Task objective: Within the data that follows, how many lines contain the word "rings"? Reply with only the number.

Data for review:
■ ■ ■ ■

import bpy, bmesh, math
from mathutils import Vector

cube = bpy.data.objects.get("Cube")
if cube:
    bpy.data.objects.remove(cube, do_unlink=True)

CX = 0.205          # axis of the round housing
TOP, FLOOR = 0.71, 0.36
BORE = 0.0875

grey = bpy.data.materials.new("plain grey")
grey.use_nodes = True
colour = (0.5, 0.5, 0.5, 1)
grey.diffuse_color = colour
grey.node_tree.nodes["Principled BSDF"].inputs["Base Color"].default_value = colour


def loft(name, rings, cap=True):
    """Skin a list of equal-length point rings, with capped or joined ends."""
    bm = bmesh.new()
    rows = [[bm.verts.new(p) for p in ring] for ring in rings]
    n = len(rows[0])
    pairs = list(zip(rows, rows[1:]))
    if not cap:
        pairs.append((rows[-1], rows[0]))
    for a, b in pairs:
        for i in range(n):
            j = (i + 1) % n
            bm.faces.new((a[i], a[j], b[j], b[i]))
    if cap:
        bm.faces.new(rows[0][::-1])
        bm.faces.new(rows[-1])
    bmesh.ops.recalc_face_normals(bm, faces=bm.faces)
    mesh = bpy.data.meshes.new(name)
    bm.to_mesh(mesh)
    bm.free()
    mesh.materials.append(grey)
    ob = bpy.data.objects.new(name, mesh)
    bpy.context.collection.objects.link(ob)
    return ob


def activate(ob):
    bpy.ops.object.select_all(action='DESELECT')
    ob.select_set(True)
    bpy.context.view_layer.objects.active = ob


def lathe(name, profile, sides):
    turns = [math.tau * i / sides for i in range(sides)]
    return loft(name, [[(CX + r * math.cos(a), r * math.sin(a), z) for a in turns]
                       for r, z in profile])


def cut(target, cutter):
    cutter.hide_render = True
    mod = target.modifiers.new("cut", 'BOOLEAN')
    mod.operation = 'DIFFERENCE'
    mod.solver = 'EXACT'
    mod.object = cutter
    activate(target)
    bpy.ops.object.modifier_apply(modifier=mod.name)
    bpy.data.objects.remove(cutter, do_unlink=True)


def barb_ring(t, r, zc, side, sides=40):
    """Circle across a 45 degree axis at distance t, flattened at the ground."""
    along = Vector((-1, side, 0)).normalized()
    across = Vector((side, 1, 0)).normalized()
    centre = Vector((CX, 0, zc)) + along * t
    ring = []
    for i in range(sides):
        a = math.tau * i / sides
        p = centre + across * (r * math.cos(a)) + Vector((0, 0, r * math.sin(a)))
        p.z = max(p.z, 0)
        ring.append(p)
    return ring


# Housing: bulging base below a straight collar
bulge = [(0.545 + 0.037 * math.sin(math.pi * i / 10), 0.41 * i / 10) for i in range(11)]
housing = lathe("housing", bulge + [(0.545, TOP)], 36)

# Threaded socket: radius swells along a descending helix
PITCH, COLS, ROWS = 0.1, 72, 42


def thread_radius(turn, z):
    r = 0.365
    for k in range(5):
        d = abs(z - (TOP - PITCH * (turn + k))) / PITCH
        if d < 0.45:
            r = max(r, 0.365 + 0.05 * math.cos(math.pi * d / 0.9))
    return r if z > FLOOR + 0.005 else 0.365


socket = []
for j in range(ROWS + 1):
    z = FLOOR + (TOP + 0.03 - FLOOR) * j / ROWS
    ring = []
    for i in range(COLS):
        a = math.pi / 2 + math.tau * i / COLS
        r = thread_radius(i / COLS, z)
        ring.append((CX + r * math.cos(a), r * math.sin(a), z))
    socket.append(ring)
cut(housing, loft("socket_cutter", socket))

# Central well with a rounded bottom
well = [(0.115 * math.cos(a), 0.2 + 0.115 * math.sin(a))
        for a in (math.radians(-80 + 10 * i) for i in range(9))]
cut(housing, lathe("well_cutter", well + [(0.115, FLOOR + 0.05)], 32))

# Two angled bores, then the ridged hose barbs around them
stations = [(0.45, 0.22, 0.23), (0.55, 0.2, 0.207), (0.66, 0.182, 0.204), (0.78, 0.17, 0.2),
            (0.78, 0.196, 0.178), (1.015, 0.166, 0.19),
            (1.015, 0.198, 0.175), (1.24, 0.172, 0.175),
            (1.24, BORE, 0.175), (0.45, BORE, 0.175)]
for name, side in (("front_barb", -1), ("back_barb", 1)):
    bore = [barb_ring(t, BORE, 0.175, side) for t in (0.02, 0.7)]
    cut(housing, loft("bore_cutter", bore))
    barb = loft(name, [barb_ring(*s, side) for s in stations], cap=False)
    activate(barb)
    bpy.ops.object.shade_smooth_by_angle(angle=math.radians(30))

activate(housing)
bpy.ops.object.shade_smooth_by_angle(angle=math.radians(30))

■ ■ ■ ■

Answer for the task: 3